* **TRY IT**
The number of lines below holding the string "name" is the only answer wanted.

(DATA FOR ANALYSIS begins)

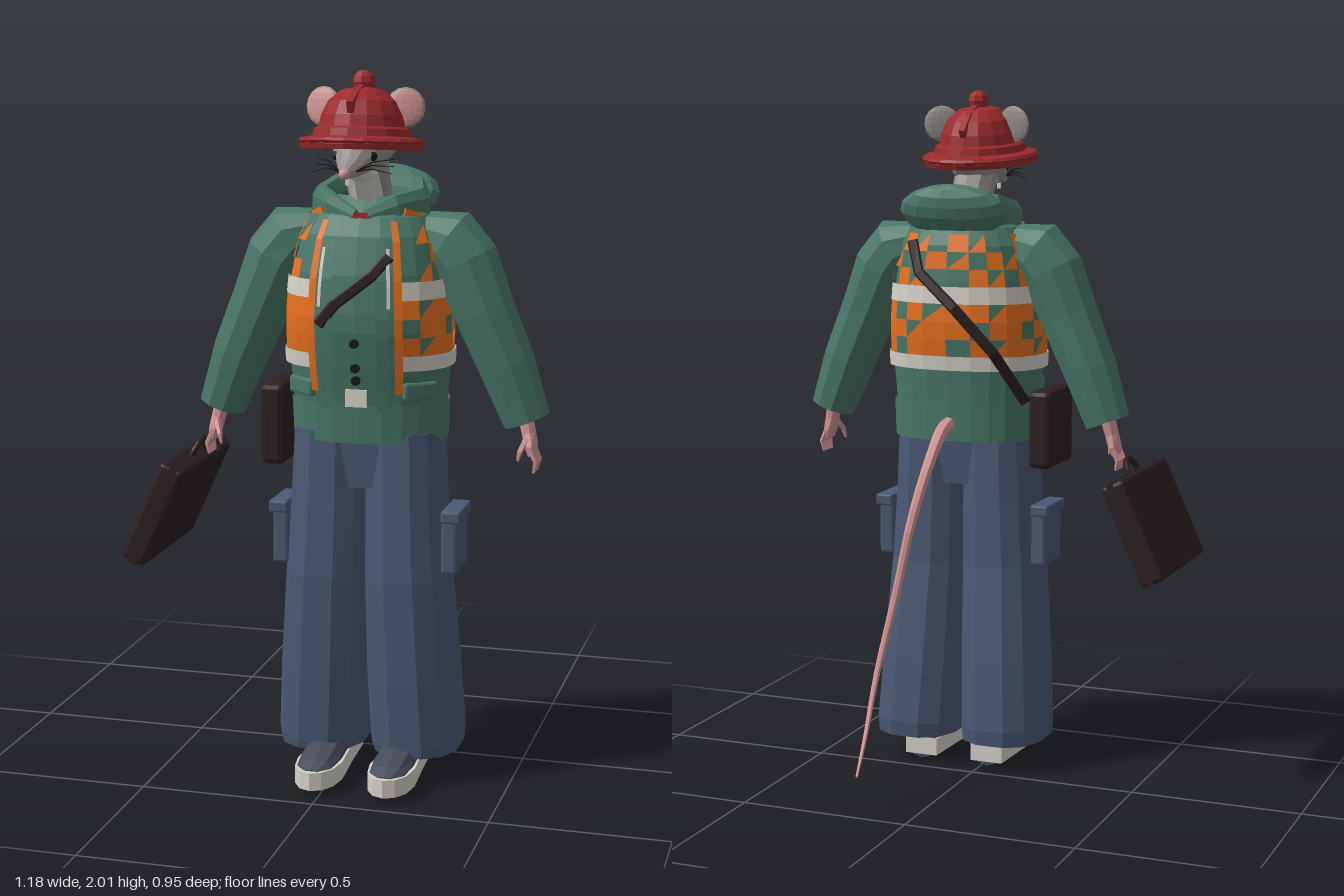
import * as THREE from 'three';
import { RoundedBoxGeometry } from 'three/addons/geometries/RoundedBoxGeometry.js';

const CX = 0.083; // body's centre line
const MATS = {};
const colours = {
  jacketGreen: 0x4a7868, vestOrange: 0xee7420, paleGrey: 0xd6d2c8, trouserBlue: 0x4b5974, hatRed: 0x9c2a2d,
  leatherBrown: 0x2b2022, skinPink: 0xd39494, furGrey: 0x96918d, black: 0x161516, shoeSlate: 0x474c5a,
};

function add(parent, name, geo, mat, x = 0, y = 0, z = 0) {
  const m = new THREE.Mesh(geo, MATS[mat]);
  m.name = name;
  m.position.set(x, y, z);
  parent.add(m);
  return m;
}

const pow = (v, p) => Math.sign(v) * Math.abs(v) ** p;

// Closed loft along rows [x, y, z, radius along ref, other radius]; p < 1 squares the section
function sweep(rows, n, ref, p = 1) {
  const P = rows.map(r => new THREE.Vector3(r[0], r[1], r[2]));
  const R = new THREE.Vector3(...ref), pos = [], idx = [];
  rows.forEach((r, i) => {
    const t = P[Math.min(i + 1, P.length - 1)].clone().sub(P[Math.max(i - 1, 0)]).normalize();
    const b = t.clone().cross(R).normalize(), a = b.clone().cross(t);
    for (let j = 0; j < n; j++) {
      const q = (j + 0.5) / n * Math.PI * 2;
      const v = P[i].clone().addScaledVector(a, r[3] * pow(Math.cos(q), p)).addScaledVector(b, (r[4] ?? r[3]) * pow(Math.sin(q), p));
      pos.push(v.x, v.y, v.z);
    }
  });
  const L = rows.length - 1, c0 = pos.length / 3;
  pos.push(...P[0].toArray(), ...P[L].toArray());
  for (let j = 0; j < n; j++) {
    const k = (j + 1) % n;
    for (let i = 0; i < L; i++) {
      const A = i * n + j, B = i * n + k;
      idx.push(A, B, B + n, A, B + n, A + n);
    }
    idx.push(c0, k, j, c0 + 1, L * n + j, L * n + k);
  }
  const g = new THREE.BufferGeometry();
  g.setAttribute('position', new THREE.Float32BufferAttribute(pos, 3));
  g.setIndex(idx);
  g.computeVertexNormals();
  return g;
}

// Torso profile: y, half width, half depth, centre z
const TORSO = [[0.99, 0.212, 0.148, 0.172], [1.1, 0.216, 0.152, 0.174], [1.2, 0.226, 0.165, 0.18], [1.32, 0.228, 0.182, 0.182],
  [1.45, 0.218, 0.172, 0.18], [1.56, 0.195, 0.15, 0.172], [1.62, 0.16, 0.12, 0.168], [1.66, 0.09, 0.075, 0.165]];

// Point on the torso: height, angle from the front in degrees, distance off the surface
function torsoAt(y, deg, off = 0) {
  let i = 0;
  while (i < TORSO.length - 2 && y > TORSO[i + 1][0]) i++;
  const A = TORSO[i], B = TORSO[i + 1], f = (y - A[0]) / (B[0] - A[0]);
  const [rx, rz, cz] = [1, 2, 3].map(k => A[k] + (B[k] - A[k]) * f);
  const q = deg * Math.PI / 180;
  return [CX + (rx + off) * pow(Math.sin(q), 0.85), y, cz + (rz + off) * pow(Math.cos(q), 0.85)];
}

// Sheet following the torso; keep(deg, y) cuts cells away
function wrap(d0, d1, y0, y1, off, dStep = 15, yStep = 0.05, keep = () => true) {
  const pos = [], nd = Math.max(1, Math.round((d1 - d0) / dStep)), ny = Math.max(1, Math.round((y1 - y0) / yStep));
  for (let i = 0; i < nd; i++) for (let j = 0; j < ny; j++) {
    const a = d0 + (d1 - d0) * i / nd, b = d0 + (d1 - d0) * (i + 1) / nd;
    const u = y0 + (y1 - y0) * j / ny, v = y0 + (y1 - y0) * (j + 1) / ny;
    const A = torsoAt(u, a, off), B = torsoAt(u, b, off), C = torsoAt(v, b, off), D = torsoAt(v, a, off);
    const k = keep((a + b) / 2, (u + v) / 2);
    if (k) pos.push(...A, ...B, ...C);
    if (k === true) pos.push(...A, ...C, ...D);
  }
  const g = new THREE.BufferGeometry();
  g.setAttribute('position', new THREE.Float32BufferAttribute(pos, 3));
  g.computeVertexNormals();
  return g;
}

function buildHead(g) {
  const X = [1, 0, 0];
  add(g, 'neck', sweep([[CX, 1.56, 0.17, 0.07, 0.06], [CX, 1.66, 0.185, 0.06, 0.06], [CX, 1.75, 0.24, 0.064, 0.062], [CX, 1.82, 0.26, 0.07, 0.07]], 10, X), 'furGrey');
  add(g, 'throat', sweep([[CX, 1.59, 0.2, 0.05, 0.045], [CX, 1.66, 0.21, 0.05, 0.045], [CX, 1.735, 0.27, 0.048, 0.04], [CX, 1.745, 0.36, 0.03, 0.02]], 8, X), 'paleGrey');
  add(g, 'head', sweep([[CX, 1.82, 0.16, 0.05, 0.05], [CX, 1.81, 0.21, 0.085, 0.075], [CX, 1.8, 0.27, 0.088, 0.075], [CX, 1.775, 0.34, 0.06, 0.052],
    [CX, 1.75, 0.4, 0.034, 0.03], [CX, 1.737, 0.455, 0.014, 0.014]], 10, X), 'furGrey');
  add(g, 'nose', new THREE.IcosahedronGeometry(0.015, 1), 'skinPink', CX, 1.738, 0.457);
  add(g, 'teeth', new THREE.BoxGeometry(0.012, 0.018, 0.006), 'paleGrey', CX, 1.715, 0.425);
  for (const s of [-1, 1]) {
    add(g, 'eye', new THREE.SphereGeometry(0.013, 8, 6), 'black', CX + s * 0.05, 1.778, 0.352);
    for (let i = 0; i < 3; i++)
      add(g, 'whisker', sweep([[CX + s * 0.02, 1.742, 0.425, 0.0022], [CX + s * 0.06, 1.75 + i * 0.008, 0.41 - i * 0.01, 0.002],
        [CX + s * 0.11, 1.735 + i * 0.018, 0.38 - i * 0.02, 0.001]], 4, [0, 1, 0]), 'black');
    const ear = new THREE.Group();
    ear.name = 'ear';
    ear.position.set(CX + s * 0.115, 1.903, 0.253);
    ear.rotation.set(-0.12, s * 0.28, 0);
    add(ear, 'earBack', new THREE.SphereGeometry(0.054, 14, 8), 'furGrey').scale.z = 0.2;
    add(ear, 'earInner', new THREE.SphereGeometry(0.049, 14, 8), 'skinPink', 0, 0, 0.005).scale.z = 0.18;
    g.add(ear);
  }
}

function buildHat(g) {
  const hat = new THREE.Group();
  hat.name = 'hat';
  hat.position.set(CX, 1.81, 0.273);
  hat.rotation.x = -0.09;
  const prof = [[0.11, -0.012], [0.163, -0.022], [0.167, -0.008], [0.163, 0.008], [0.134, 0.014], [0.13, 0.034], [0.118, 0.04], [0.112, 0.07], [0.094, 0.108], [0.06, 0.138], [0, 0.15]];
  add(hat, 'hatShell', new THREE.LatheGeometry(prof.map(p => new THREE.Vector2(...p)), 16), 'hatRed').scale.z = 1.16;
  add(hat, 'brimRim', new THREE.TorusGeometry(0.163, 0.008, 5, 20).rotateX(Math.PI / 2), 'hatRed').scale.z = 1.16;
  g.add(hat);
  // Crest running front to back, and the knob
  const crest = new THREE.Shape([[-0.407, 1.925], [-0.33, 1.955], [-0.25, 1.97], [-0.17, 1.93], [-0.12, 1.885], [-0.14, 1.86], [-0.25, 1.88], [-0.395, 1.895]].map(p => new THREE.Vector2(...p)));
  add(g, 'hatCrest', new THREE.ExtrudeGeometry(crest, { depth: 0.018, bevelEnabled: false }).rotateY(Math.PI / 2), 'hatRed', CX - 0.009);
  add(g, 'hatKnob', new THREE.SphereGeometry(0.032, 8, 6), 'hatRed', CX, 1.97, 0.255);
}

function buildJacket(g) {
  add(g, 'torso', wrap(0, 360, 0.99, 1.66, 0, 15, 0.05), 'jacketGreen');
  add(g, 'hem', wrap(0, 360, 0.985, 1.095, 0.007), 'jacketGreen');
  // Vest panels, with the torso showing through in places
  add(g, 'vestLower', wrap(30, 330, 1.235, 1.39, 0.008, 15, 0.05, (d, y) => {
    const k = (Math.floor(d / 15) * 7 + Math.round(y * 20) * 5) % 11;
    return d > 285 || k > 3 ? true : k > 1 ? 'half' : false;
  }), 'vestOrange');
  add(g, 'vestUpper', wrap(45, 315, 1.44, 1.59, 0.008, 15, 0.05, (d, y) => {
    const k = (Math.floor(d / 15) * 5 + Math.round(y * 20) * 3) % 7;
    return k > 4 ? true : k > 2 ? 'half' : false;
  }), 'vestOrange');
  add(g, 'upperBand', wrap(30, 330, 1.39, 1.44, 0.01), 'paleGrey');
  add(g, 'lowerBand', wrap(30, 330, 1.195, 1.237, 0.013), 'paleGrey');
  for (const s of [-1, 1]) {
    const e = s * 27;
    add(g, 'vestEdge', wrap(e - 3, e + 3, 1.13, 1.6, 0.014, 6), 'vestOrange');
    add(g, 'frontStrap', wrap(s * 16 - 4, s * 16 + 4, 1.08, 1.55, 0.018, 8), 'jacketGreen');
    add(g, 'drawstring', wrap(s * 20 - 1.2, s * 20 + 1.2, 1.37, 1.53, 0.02, 3), 'paleGrey');
    add(g, 'pocketFlap', new RoundedBoxGeometry(0.1, 0.05, 0.03, 1, 0.008), 'jacketGreen', CX + s * 0.165, 1.135, 0.285).rotation.y = s * 0.65;
    // Sleeves
    const row = (dx, y, z, a, b) => [CX + s * dx, y, z, a, b];
    add(g, 'sleeve', sweep([row(0.15, 1.56, 0.17, 0.07, 0.06), row(0.22, 1.535, 0.172, 0.092, 0.098), row(0.265, 1.48, 0.174, 0.095, 0.098), row(0.32, 1.35, 0.176, 0.09, 0.088),
      row(0.385, 1.2, 0.172, 0.083, 0.082), row(0.443, 1.045, 0.168, 0.07, 0.068)], 10, [0, 0, 1]), 'jacketGreen');
    // Collar wings
    add(g, 'collar', sweep([row(0.02, 1.6, 0.285, 0.03, 0.012), row(0.09, 1.625, 0.255, 0.045, 0.022), row(0.14, 1.635, 0.18, 0.05, 0.03), row(0.11, 1.65, 0.09, 0.06, 0.03)], 8, [0, 1, 0]), 'jacketGreen');
    add(g, 'shoulderTrim', new THREE.BoxGeometry(0.05, 0.018, 0.02), 'vestOrange', CX + s * 0.13, 1.615, 0.24).rotation.set(0, s * 0.7, -s * 0.3);
  }
  const hood = add(g, 'hood', new THREE.SphereGeometry(1, 14, 8), 'jacketGreen', CX, 1.655, 0.06);
  hood.scale.set(0.168, 0.085, 0.05);
  hood.rotation.x = -0.45;
  add(g, 'redNeckerchief', new THREE.BoxGeometry(0.04, 0.05, 0.012), 'hatRed', CX, 1.595, 0.29);
  add(g, 'tag', new THREE.BoxGeometry(0.06, 0.048, 0.008), 'paleGrey', CX, 1.115, 0.338);
  for (const y of [1.165, 1.27, 1.2])
    add(g, 'button', new THREE.CylinderGeometry(0.013, 0.013, 0.012, 8).rotateX(Math.PI / 2), 'black', ...torsoAt(y, 0, 0.004));
}

function buildHands(g) {
  for (const s of [-1, 1]) {
    const row = (dx, y, z, a, b) => [CX + s * dx, y, z, a, b];
    add(g, 'hand', sweep([row(0.44, 1.06, 0.172, 0.024, 0.022), row(0.452, 1.01, 0.178, 0.025, 0.02), row(0.46, 0.975, 0.182, 0.036, 0.018), row(0.465, 0.95, 0.184, 0.033, 0.013)], 8, [0, 0, 1]), 'skinPink');
    for (let i = 0; i < 4; i++) {
      const z = 0.157 + i * 0.018;
      add(g, 'finger', sweep([row(0.464, 0.965, z, 0.009), row(0.478, 0.935, z, 0.008), row(0.472, 0.905, z, 0.004)], 5, [0, 0, 1]), 'skinPink');
    }
    add(g, 'thumb', sweep([row(0.45, 1.0, 0.2, 0.009), row(0.435, 0.965, 0.222, 0.008), row(0.43, 0.94, 0.225, 0.004)], 5, [0, 0, 1]), 'skinPink');
  }
}

function buildLegs(g) {
  add(g, 'hips', sweep([[CX, 0.85, 0.184, 0.19, 0.11], [CX, 1.02, 0.182, 0.207, 0.125]], 12, [1, 0, 0], 0.8), 'trouserBlue');
  const sole = new THREE.Shape();
  sole.moveTo(-0.05, 0.055).lineTo(0.05, 0.055).lineTo(0.056, 0.2).lineTo(0.066, 0.34);
  sole.bezierCurveTo(0.066, 0.49, -0.066, 0.49, -0.066, 0.34).lineTo(-0.056, 0.2);
  for (const s of [-1, 1]) {
    const row = (dx, y, z, a, b) => [CX + s * dx, y, z, a, b];
    add(g, 'trouserLeg', sweep([row(0.137, 0.075, 0.152, 0.128, 0.155), row(0.137, 0.11, 0.152, 0.132, 0.16), row(0.128, 0.3, 0.168, 0.13, 0.157),
      row(0.115, 0.6, 0.188, 0.121, 0.142), row(0.108, 0.8, 0.186, 0.114, 0.132), row(0.104, 1.01, 0.183, 0.108, 0.126)], 12, [1, 0, 0], 0.8), 'trouserBlue');
    add(g, 'cargoPocket', new RoundedBoxGeometry(0.045, 0.17, 0.145, 1, 0.008), 'trouserBlue', CX + s * 0.245, 0.695, 0.188);
    add(g, 'cargoFlap', new RoundedBoxGeometry(0.055, 0.035, 0.158, 1, 0.006), 'trouserBlue', CX + s * 0.25, 0.775, 0.188);
    // Shoes
    const x = CX + s * 0.106;
    add(g, 'sole', new THREE.ExtrudeGeometry(sole, { depth: 0.052, bevelEnabled: false, curveSegments: 6 }).rotateX(Math.PI / 2), 'paleGrey', x, 0.06);
    add(g, 'shoeUpper', sweep([[x, 0.055, 0.06, 0.046, 0.06], [x, 0.055, 0.2, 0.052, 0.065], [x, 0.05, 0.32, 0.06, 0.052], [x, 0.05, 0.4, 0.052, 0.032], [x, 0.05, 0.435, 0.025, 0.014]], 10, [1, 0, 0], 0.8), 'shoeSlate');
    for (const [z, d, w] of [[0.12, 0.11, 0.096], [0.32, 0.15, 0.112]])
      add(g, 'tread', new THREE.BoxGeometry(w, 0.009, d), 'black', x, 0.0045, z);
  }
}

function buildBags(g) {
  // Briefcase hanging from the right hand
  const bag = new THREE.Group();
  bag.name = 'briefcase';
  bag.position.set(-0.5, 0.76, 0.18);
  bag.rotation.z = -0.43;
  add(bag, 'caseBody', new RoundedBoxGeometry(0.074, 0.31, 0.43, 1, 0.012), 'leatherBrown');
  add(bag, 'caseSeam', new THREE.BoxGeometry(0.02, 0.314, 0.434), 'leatherBrown', 0.005);
  add(bag, 'caseHandle', new THREE.TorusGeometry(0.045, 0.009, 6, 10, Math.PI).rotateY(Math.PI / 2), 'leatherBrown', 0, 0.153, 0);
  g.add(bag);
  add(g, 'hipPouch', new RoundedBoxGeometry(0.068, 0.23, 0.21, 1, 0.015), 'leatherBrown', -0.173, 1.02, 0.195);
  // Shoulder strap, front and back lengths
  const strap = (pts, ref) => sweep(pts.map(([y, d]) => [...torsoAt(y, d, 0.018), 0.005, 0.016]), 6, ref, 0.6);
  add(g, 'strapFront', strap([[1.32, -20], [1.38, -9], [1.46, 10], [1.51, 21]], [0, 0, 1]), 'leatherBrown');
  add(g, 'strapBack', strap([[1.57, 150], [1.48, 162], [1.38, 185], [1.25, 212], [1.1, 245]], [0.3, 0, 1]), 'leatherBrown');
}

function buildTail(g) {
  const curve = new THREE.CatmullRomCurve3([[0.083, 1.04, 0.05], [0.083, 1.025, -0.02], [0.088, 0.96, -0.09], [0.115, 0.79, -0.17], [0.15, 0.575, -0.21],
    [0.181, 0.34, -0.285], [0.175, 0.19, -0.375], [0.157, 0.1, -0.475]].map(p => new THREE.Vector3(...p)));
  add(g, 'tail', sweep(curve.getPoints(24).map((p, i) => [p.x, p.y, p.z, 0.023 - 0.0008 * i]), 7, [1, 0, 0]), 'skinPink');
}

export function createModel() {
  for (const [name, color] of Object.entries(colours)) {
    MATS[name] = new THREE.MeshStandardMaterial({ color, flatShading: true, side: THREE.DoubleSide });
    MATS[name].name = name;
  }
  const model = new THREE.Group();
  model.name = 'figure';
  for (const build of [buildHead, buildHat, buildJacket, buildHands, buildLegs, buildBags, buildTail]) build(model);
  return model;
}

(DATA FOR ANALYSIS ends)

* **RESULT FOR THIS TASK**
9